Instructions for the task ▸ Repeat all entries word for word; skip images.

Materials provided ▸
>>>>
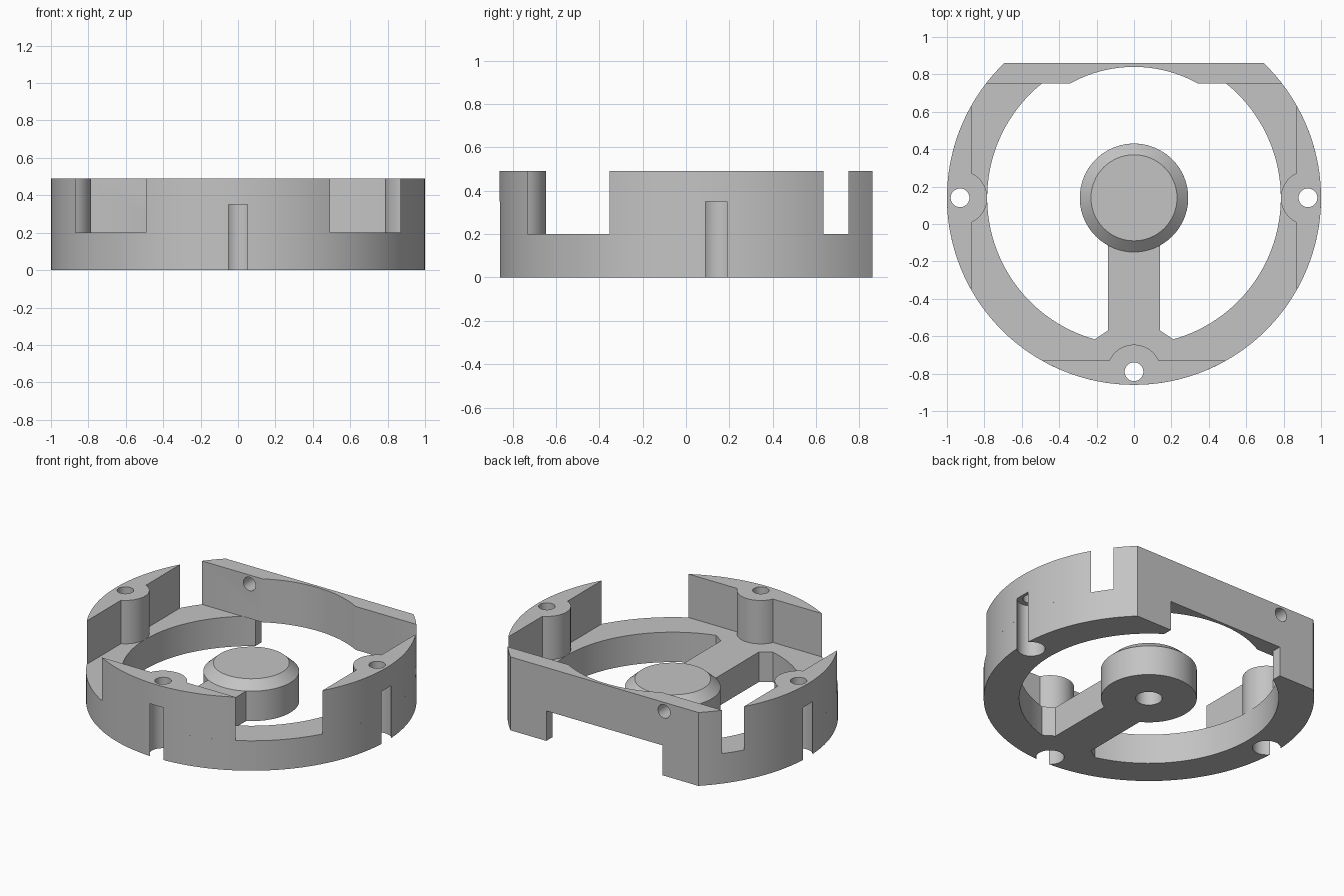
import bpy, bmesh
from math import sin, cos, asin, acos, atan2, sqrt, pi
from mathutils import Matrix, Vector

cube = bpy.data.objects.get("Cube")
if cube:
    bpy.data.objects.remove(cube, do_unlink=True)

# Main dimensions
CY = 0.14                 # ring centre in y
R_OUT, R_IN = 1.0, 0.785
FLOOR, TOP = 0.2, 0.49
FLAT, WALL_IN = 0.86, 0.75
BOLT, BOSS_R, CHORD = 0.93, 0.145, 0.87
HUB_R, ARM = 0.29, 0.14

grey = bpy.data.materials.new("plain grey")
grey.use_nodes = True
colour = (0.55, 0.55, 0.55, 1)
grey.diffuse_color = colour
grey.node_tree.nodes["Principled BSDF"].inputs["Base Color"].default_value = colour


def arc(r, a, b, n, cx=0, cy=CY):
    return [(cx + r * cos(a + (b - a) * i / n), cy + r * sin(a + (b - a) * i / n))
            for i in range(n + 1)]


def mirrored(half):
    """Close a half outline that starts and ends on x = 0."""
    return half + [(-x, y) for x, y in reversed(half) if x > 1e-5]


def make_object(name, bm):
    bmesh.ops.recalc_face_normals(bm, faces=bm.faces)
    mesh = bpy.data.meshes.new(name)
    bm.to_mesh(mesh)
    bm.free()
    mesh.materials.append(grey)
    obj = bpy.data.objects.new(name, mesh)
    bpy.context.collection.objects.link(obj)
    return obj


def prism(name, outline, z0, z1):
    bm = bmesh.new()
    face = bm.faces.new([bm.verts.new((x, y, z0)) for x, y in outline])
    top = bmesh.ops.extrude_face_region(bm, geom=[face])["geom"]
    bmesh.ops.translate(bm, vec=(0, 0, z1 - z0),
                        verts=[v for v in top if isinstance(v, bmesh.types.BMVert)])
    return make_object(name, bm)


def cylinder(name, r, centre, z0, z1, r_top=None, axis="Z", seg=48):
    bm = bmesh.new()
    bmesh.ops.create_cone(bm, cap_ends=True, segments=seg, radius1=r,
                          radius2=r if r_top is None else r_top, depth=z1 - z0)
    if axis == "Y":
        bm.transform(Matrix.Rotation(pi / 2, 4, "X"))
        shift = (centre[0], (z0 + z1) / 2, centre[1])
    else:
        shift = (centre[0], centre[1], (z0 + z1) / 2)
    bm.transform(Matrix.Translation(Vector(shift)))
    return make_object(name, bm)


def activate(obj):
    bpy.ops.object.select_all(action="DESELECT")
    obj.select_set(True)
    bpy.context.view_layer.objects.active = obj


def cut(obj, cutters):
    activate(obj)
    for c in cutters:
        mod = obj.modifiers.new("hole", "BOOLEAN")
        mod.operation, mod.solver, mod.object = "DIFFERENCE", "EXACT", c
        bpy.ops.object.modifier_apply(modifier=mod.name)


# Base: open ring, arm and hub as one outline
leg = 0.43
ring_foot = 0.21
half = arc(R_OUT, -pi / 2, asin((FLAT - CY) / R_OUT), 64)
half += [(leg, FLAT)]
half += arc(R_IN, acos(leg / R_IN), -acos(ring_foot / R_IN), 56)
half += [(ARM, -0.57)]
half += arc(HUB_R, -acos(ARM / HUB_R), pi / 2, 32)
base = prism("base_ring", mirrored(half), 0, FLOOR)

# Back wall: flat outside, hollowed by a cylinder inside
hollow = 0.7
x_hollow = sqrt(hollow ** 2 - (WALL_IN - CY) ** 2)
half = [(0, FLAT)]
half += arc(R_OUT, asin((FLAT - CY) / R_OUT), asin((WALL_IN - CY) / R_OUT), 6)
half += arc(hollow, acos(x_hollow / hollow), pi / 2, 16)
back_wall = prism("back_wall", mirrored(half), FLOOR, TOP)

# Three wall segments, each with a rounded screw boss
end = acos(CHORD / R_OUT)
turn = acos((CHORD - BOLT) / BOSS_R)
segment = arc(R_OUT, -end, end, 24, cy=0)
segment += arc(BOSS_R, turn, 2 * pi - turn, 28, cx=BOLT, cy=0)
parts, cutters = [base, back_wall], []
for side, angle in (("left", 0), ("right", pi), ("front", -pi / 2)):
    c, s = cos(angle), sin(angle)
    outline = [(x * c - y * s, x * s + y * c + CY) for x, y in segment]
    wall = prism(side + "_wall", outline, FLOOR, TOP)
    spot = (BOLT * c, CY + BOLT * s)
    holes = [cylinder(side + "_bore", 0.05, spot, -0.1, 0.6),
             cylinder(side + "_counterbore", 0.085, spot, -0.1, 0.35)]
    cut(wall, holes)
    cut(base, holes)
    cutters += holes
    parts.append(wall)

# Hub cap and the blind socket beneath the hub
parts.append(cylinder("hub_cap", HUB_R, (0, CY), FLOOR, 0.255, r_top=0.23, seg=64))
socket = cylinder("hub_socket", 0.08, (0, CY), -0.1, 0.15)
cut(base, [socket])

# Single cable hole through the back wall
cable = cylinder("cable_hole", 0.045, (-0.44, 0.43), 0.6, 1.0, axis="Y")
cut(back_wall, [cable])

for c in cutters + [socket, cable]:
    bpy.data.objects.remove(c, do_unlink=True)
for p in parts:
    activate(p)
    bpy.ops.object.shade_smooth_by_angle()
<<<<
Reply ▸
import bpy, bmesh
from math import sin, cos, asin, acos, atan2, sqrt, pi
from mathutils import Matrix, Vector

cube = bpy.data.objects.get("Cube")
if cube:
    bpy.data.objects.remove(cube, do_unlink=True)

# Main dimensions
CY = 0.14                 # ring centre in y
R_OUT, R_IN = 1.0, 0.785
FLOOR, TOP = 0.2, 0.49
FLAT, WALL_IN = 0.86, 0.75
BOLT, BOSS_R, CHORD = 0.93, 0.145, 0.87
HUB_R, ARM = 0.29, 0.14

grey = bpy.data.materials.new("plain grey")
grey.use_nodes = True
colour = (0.55, 0.55, 0.55, 1)
grey.diffuse_color = colour
grey.node_tree.nodes["Principled BSDF"].inputs["Base Color"].default_value = colour


def arc(r, a, b, n, cx=0, cy=CY):
    return [(cx + r * cos(a + (b - a) * i / n), cy + r * sin(a + (b - a) * i / n))
            for i in range(n + 1)]


def mirrored(half):
    """Close a half outline that starts and ends on x = 0."""
    return half + [(-x, y) for x, y in reversed(half) if x > 1e-5]


def make_object(name, bm):
    bmesh.ops.recalc_face_normals(bm, faces=bm.faces)
    mesh = bpy.data.meshes.new(name)
    bm.to_mesh(mesh)
    bm.free()
    mesh.materials.append(grey)
    obj = bpy.data.objects.new(name, mesh)
    bpy.context.collection.objects.link(obj)
    return obj


def prism(name, outline, z0, z1):
    bm = bmesh.new()
    face = bm.faces.new([bm.verts.new((x, y, z0)) for x, y in outline])
    top = bmesh.ops.extrude_face_region(bm, geom=[face])["geom"]
    bmesh.ops.translate(bm, vec=(0, 0, z1 - z0),
                        verts=[v for v in top if isinstance(v, bmesh.types.BMVert)])
    return make_object(name, bm)


def cylinder(name, r, centre, z0, z1, r_top=None, axis="Z", seg=48):
    bm = bmesh.new()
    bmesh.ops.create_cone(bm, cap_ends=True, segments=seg, radius1=r,
                          radius2=r if r_top is None else r_top, depth=z1 - z0)
    if axis == "Y":
        bm.transform(Matrix.Rotation(pi / 2, 4, "X"))
        shift = (centre[0], (z0 + z1) / 2, centre[1])
    else:
        shift = (centre[0], centre[1], (z0 + z1) / 2)
    bm.transform(Matrix.Translation(Vector(shift)))
    return make_object(name, bm)


def activate(obj):
    bpy.ops.object.select_all(action="DESELECT")
    obj.select_set(True)
    bpy.context.view_layer.objects.active = obj


def cut(obj, cutters):
    activate(obj)
    for c in cutters:
        mod = obj.modifiers.new("hole", "BOOLEAN")
        mod.operation, mod.solver, mod.object = "DIFFERENCE", "EXACT", c
        bpy.ops.object.modifier_apply(modifier=mod.name)


# Base: open ring, arm and hub as one outline
leg = 0.43
ring_foot = 0.21
half = arc(R_OUT, -pi / 2, asin((FLAT - CY) / R_OUT), 64)
half += [(leg, FLAT)]
half += arc(R_IN, acos(leg / R_IN), -acos(ring_foot / R_IN), 56)
half += [(ARM, -0.57)]
half += arc(HUB_R, -acos(ARM / HUB_R), pi / 2, 32)
base = prism("base_ring", mirrored(half), 0, FLOOR)

# Back wall: flat outside, hollowed by a cylinder inside
hollow = 0.7
x_hollow = sqrt(hollow ** 2 - (WALL_IN - CY) ** 2)
half = [(0, FLAT)]
half += arc(R_OUT, asin((FLAT - CY) / R_OUT), asin((WALL_IN - CY) / R_OUT), 6)
half += arc(hollow, acos(x_hollow / hollow), pi / 2, 16)
back_wall = prism("back_wall", mirrored(half), FLOOR, TOP)

# Three wall segments, each with a rounded screw boss
end = acos(CHORD / R_OUT)
turn = acos((CHORD - BOLT) / BOSS_R)
segment = arc(R_OUT, -end, end, 24, cy=0)
segment += arc(BOSS_R, turn, 2 * pi - turn, 28, cx=BOLT, cy=0)
parts, cutters = [base, back_wall], []
for side, angle in (("left", 0), ("right", pi), ("front", -pi / 2)):
    c, s = cos(angle), sin(angle)
    outline = [(x * c - y * s, x * s + y * c + CY) for x, y in segment]
    wall = prism(side + "_wall", outline, FLOOR, TOP)
    spot = (BOLT * c, CY + BOLT * s)
    holes = [cylinder(side + "_bore", 0.05, spot, -0.1, 0.6),
             cylinder(side + "_counterbore", 0.085, spot, -0.1, 0.35)]
    cut(wall, holes)
    cut(base, holes)
    cutters += holes
    parts.append(wall)

# Hub cap and the blind socket beneath the hub
parts.append(cylinder("hub_cap", HUB_R, (0, CY), FLOOR, 0.255, r_top=0.23, seg=64))
socket = cylinder("hub_socket", 0.08, (0, CY), -0.1, 0.15)
cut(base, [socket])

# Single cable hole through the back wall
cable = cylinder("cable_hole", 0.045, (-0.44, 0.43), 0.6, 1.0, axis="Y")
cut(back_wall, [cable])

for c in cutters + [socket, cable]:
    bpy.data.objects.remove(c, do_unlink=True)
for p in parts:
    activate(p)
    bpy.ops.object.shade_smooth_by_angle()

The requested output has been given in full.